Dec 7, 2023

The Virus Zoo: A Primer on Molecular Virology

Posted by in categories: biotech/medical, genetics

Genome and Structure:

HIV’s genome is a 9.7 kb linear positive-sense ssRNA.1 There is a m7G-cap (specifically the standard eukaryotic m7GpppG as added by the host’s enzymes) at the 5’ end of the genome and a poly-A tail at the 3’ end of the genome.2 The genome also has a 5’-LTR and 3’-LTR (long terminal repeats) that aid its integration into the host genome after reverse transcription, that facilitate HIV genetic regulation, and that play a variety of other important functional roles. In particular, it should be noted that the integrated 5’UTR contains the HIV promoter called U3.3,4
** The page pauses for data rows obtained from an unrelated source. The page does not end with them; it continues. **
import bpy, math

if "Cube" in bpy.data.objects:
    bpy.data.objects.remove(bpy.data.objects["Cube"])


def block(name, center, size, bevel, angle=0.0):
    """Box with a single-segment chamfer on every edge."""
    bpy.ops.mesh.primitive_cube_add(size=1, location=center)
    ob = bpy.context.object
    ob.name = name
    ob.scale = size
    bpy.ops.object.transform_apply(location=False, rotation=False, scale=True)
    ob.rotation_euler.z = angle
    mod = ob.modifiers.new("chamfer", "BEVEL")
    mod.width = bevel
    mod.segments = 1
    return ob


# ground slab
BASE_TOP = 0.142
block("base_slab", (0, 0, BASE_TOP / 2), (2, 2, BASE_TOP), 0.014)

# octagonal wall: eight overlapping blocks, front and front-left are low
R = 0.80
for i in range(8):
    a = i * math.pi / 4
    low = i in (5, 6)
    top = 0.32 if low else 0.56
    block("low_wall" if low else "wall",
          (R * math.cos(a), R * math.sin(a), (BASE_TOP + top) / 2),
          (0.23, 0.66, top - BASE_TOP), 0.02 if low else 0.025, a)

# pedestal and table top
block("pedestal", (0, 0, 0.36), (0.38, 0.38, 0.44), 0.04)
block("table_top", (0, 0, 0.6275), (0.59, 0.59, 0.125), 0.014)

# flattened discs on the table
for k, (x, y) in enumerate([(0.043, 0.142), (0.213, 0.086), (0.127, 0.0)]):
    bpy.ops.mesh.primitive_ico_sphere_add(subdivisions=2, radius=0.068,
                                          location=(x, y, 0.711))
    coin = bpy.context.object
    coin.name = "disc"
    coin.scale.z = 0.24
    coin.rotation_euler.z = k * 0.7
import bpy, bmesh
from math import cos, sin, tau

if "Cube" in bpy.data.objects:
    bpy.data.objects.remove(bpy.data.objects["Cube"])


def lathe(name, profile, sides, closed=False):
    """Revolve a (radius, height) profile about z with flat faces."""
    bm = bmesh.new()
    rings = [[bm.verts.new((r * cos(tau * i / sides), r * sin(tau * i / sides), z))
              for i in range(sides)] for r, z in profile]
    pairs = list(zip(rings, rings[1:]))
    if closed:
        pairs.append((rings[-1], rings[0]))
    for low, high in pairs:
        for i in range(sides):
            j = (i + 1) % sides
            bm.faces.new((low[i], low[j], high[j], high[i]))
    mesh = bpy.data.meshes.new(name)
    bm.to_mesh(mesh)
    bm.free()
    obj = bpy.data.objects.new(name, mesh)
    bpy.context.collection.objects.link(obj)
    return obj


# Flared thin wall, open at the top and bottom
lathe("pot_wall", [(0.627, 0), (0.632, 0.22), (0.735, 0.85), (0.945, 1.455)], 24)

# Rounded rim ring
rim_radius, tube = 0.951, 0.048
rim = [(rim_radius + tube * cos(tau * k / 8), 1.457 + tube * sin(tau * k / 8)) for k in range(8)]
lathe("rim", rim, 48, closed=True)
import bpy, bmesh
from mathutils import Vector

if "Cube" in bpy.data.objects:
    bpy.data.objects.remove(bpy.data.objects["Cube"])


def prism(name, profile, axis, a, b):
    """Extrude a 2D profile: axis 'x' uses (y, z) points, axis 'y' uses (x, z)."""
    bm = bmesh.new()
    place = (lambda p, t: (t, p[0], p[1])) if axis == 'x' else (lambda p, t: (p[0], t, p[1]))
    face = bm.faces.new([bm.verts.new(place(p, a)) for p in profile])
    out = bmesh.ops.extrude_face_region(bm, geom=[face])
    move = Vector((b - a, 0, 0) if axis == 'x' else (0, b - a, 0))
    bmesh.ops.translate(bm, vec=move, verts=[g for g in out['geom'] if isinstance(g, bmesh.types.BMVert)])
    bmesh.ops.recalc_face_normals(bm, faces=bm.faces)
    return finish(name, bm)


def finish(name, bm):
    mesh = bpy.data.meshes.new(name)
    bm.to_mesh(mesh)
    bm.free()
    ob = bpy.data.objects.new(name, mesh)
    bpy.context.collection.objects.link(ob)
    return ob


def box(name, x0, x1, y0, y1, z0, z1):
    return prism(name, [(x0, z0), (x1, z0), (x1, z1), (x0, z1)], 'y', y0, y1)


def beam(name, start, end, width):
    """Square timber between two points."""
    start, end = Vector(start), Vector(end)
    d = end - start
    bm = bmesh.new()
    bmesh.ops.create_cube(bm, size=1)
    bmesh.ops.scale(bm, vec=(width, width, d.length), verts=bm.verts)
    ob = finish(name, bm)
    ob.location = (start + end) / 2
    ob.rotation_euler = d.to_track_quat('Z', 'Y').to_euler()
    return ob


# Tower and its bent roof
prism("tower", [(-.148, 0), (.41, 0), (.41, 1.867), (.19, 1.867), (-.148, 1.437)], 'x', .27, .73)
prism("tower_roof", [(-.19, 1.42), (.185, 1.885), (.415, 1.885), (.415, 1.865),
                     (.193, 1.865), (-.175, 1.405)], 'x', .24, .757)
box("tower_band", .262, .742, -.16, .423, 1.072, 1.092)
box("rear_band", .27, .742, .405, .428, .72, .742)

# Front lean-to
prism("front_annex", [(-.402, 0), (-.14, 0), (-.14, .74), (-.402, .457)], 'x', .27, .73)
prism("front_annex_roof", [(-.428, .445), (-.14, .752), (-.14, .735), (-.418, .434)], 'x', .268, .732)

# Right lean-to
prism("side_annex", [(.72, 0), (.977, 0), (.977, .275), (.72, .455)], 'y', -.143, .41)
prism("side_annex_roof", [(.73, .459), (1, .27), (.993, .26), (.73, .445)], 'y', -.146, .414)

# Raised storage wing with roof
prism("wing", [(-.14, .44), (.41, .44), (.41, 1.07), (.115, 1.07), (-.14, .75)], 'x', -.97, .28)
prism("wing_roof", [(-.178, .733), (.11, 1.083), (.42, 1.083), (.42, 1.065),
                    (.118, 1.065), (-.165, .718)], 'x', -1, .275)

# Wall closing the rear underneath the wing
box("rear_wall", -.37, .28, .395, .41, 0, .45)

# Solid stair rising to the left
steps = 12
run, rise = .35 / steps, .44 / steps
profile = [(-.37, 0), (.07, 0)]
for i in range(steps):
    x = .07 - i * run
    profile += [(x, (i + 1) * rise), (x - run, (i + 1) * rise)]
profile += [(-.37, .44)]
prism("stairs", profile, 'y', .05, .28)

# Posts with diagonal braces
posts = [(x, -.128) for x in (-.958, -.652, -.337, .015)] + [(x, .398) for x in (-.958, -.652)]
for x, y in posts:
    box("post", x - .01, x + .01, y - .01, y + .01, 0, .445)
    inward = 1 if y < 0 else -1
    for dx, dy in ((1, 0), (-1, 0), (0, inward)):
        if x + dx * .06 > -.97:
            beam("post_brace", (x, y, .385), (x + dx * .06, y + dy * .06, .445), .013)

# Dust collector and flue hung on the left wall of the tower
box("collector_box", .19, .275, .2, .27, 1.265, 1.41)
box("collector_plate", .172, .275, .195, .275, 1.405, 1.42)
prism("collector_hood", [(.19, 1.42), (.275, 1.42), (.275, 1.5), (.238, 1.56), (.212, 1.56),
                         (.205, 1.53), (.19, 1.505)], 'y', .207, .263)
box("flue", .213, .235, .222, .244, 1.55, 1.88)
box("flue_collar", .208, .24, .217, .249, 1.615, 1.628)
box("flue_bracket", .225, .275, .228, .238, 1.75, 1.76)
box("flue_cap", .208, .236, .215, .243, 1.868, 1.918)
HIV’s genome translates three polyproteins (as well as several accessory proteins). The Gag polyprotein contains the HIV structural proteins. The Gag-Pol polyprotein contains (within its Pol component) the enzymes viral protease, reverse transcriptase, and integrase. The Gag-Pol polyprotein is produced via a −1 ribosomal frameshift at the end of Gag translation. Because of the lower efficiency of this frameshift, Gag-Pol is synthesized 20-fold less frequently than Gag.5 The frameshift’s mechanism depends upon a slippery heptanucleotide sequence UUUUUUA and a downstream RNA secondary structure called the frameshift stimulatory signal (FSS).6 This FSS controls the efficiency of the frameshift process.

Leave a reply